Records excerpted from a collection:
==============================
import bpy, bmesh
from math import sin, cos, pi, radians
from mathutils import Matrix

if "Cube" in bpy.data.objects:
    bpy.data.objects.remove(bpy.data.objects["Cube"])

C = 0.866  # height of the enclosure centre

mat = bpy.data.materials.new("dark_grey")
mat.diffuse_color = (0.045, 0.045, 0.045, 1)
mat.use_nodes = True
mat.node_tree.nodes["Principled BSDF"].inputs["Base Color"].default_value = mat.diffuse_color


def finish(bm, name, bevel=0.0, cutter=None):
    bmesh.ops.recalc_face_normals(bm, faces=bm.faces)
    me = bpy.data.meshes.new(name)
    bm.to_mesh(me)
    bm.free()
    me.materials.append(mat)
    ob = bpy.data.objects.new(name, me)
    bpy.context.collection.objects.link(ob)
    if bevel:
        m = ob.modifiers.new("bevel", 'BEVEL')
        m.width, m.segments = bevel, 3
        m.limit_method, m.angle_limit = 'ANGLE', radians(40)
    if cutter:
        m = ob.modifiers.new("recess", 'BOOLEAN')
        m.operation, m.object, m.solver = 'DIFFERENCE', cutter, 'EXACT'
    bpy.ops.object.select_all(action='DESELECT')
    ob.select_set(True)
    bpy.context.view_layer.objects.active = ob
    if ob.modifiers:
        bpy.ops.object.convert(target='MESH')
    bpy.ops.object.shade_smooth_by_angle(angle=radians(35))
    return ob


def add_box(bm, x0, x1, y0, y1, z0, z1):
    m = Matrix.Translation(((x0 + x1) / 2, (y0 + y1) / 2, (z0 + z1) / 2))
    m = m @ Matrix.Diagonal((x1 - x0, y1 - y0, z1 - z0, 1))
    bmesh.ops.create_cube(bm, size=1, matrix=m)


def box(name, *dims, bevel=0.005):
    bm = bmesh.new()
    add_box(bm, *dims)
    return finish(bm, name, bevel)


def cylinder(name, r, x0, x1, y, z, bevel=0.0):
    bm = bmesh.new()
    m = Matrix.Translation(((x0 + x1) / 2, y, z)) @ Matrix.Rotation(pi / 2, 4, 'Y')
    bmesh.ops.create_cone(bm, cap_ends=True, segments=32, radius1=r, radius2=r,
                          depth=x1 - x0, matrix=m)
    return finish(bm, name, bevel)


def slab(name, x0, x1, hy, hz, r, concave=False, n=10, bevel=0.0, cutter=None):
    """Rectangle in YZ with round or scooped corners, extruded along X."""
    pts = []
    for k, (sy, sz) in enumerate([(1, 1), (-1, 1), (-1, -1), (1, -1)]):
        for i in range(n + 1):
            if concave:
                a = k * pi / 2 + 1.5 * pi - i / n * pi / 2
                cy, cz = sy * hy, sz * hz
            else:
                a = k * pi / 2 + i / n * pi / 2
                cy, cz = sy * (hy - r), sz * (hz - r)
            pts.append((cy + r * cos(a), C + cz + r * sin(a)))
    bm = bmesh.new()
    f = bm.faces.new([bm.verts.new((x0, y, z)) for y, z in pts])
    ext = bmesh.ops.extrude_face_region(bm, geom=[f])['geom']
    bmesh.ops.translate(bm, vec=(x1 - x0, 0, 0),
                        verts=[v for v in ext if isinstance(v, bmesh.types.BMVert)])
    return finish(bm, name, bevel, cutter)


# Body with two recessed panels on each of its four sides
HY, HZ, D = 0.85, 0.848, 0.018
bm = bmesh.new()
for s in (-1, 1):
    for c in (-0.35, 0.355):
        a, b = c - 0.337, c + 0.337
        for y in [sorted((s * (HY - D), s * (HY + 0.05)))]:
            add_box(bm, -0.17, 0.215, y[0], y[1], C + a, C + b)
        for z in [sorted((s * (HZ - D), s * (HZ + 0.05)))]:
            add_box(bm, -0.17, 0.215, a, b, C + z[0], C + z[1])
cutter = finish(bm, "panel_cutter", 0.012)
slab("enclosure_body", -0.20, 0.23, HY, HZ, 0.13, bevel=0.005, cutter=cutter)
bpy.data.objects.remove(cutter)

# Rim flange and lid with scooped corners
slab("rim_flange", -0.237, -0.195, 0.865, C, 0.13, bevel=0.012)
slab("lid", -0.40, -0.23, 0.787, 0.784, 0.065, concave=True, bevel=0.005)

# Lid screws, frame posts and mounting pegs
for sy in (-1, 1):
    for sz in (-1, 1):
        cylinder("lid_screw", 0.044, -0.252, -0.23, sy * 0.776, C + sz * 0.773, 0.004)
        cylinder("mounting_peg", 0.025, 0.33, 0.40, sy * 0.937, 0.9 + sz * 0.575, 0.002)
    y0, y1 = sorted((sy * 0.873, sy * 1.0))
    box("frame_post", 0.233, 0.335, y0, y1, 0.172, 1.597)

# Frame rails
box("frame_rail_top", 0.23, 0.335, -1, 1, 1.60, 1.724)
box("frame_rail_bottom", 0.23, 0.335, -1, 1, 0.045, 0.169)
==============================
_Aim of the exercise_.
Each line above that contains the string "bmesh" should be copied.

_Solved problem_.
import bpy, bmesh
    bmesh.ops.recalc_face_normals(bm, faces=bm.faces)
    bmesh.ops.create_cube(bm, size=1, matrix=m)
    bm = bmesh.new()
    bm = bmesh.new()
    bmesh.ops.create_cone(bm, cap_ends=True, segments=32, radius1=r, radius2=r,
    bm = bmesh.new()
    ext = bmesh.ops.extrude_face_region(bm, geom=[f])['geom']
    bmesh.ops.translate(bm, vec=(x1 - x0, 0, 0),
                        verts=[v for v in ext if isinstance(v, bmesh.types.BMVert)])
bm = bmesh.new()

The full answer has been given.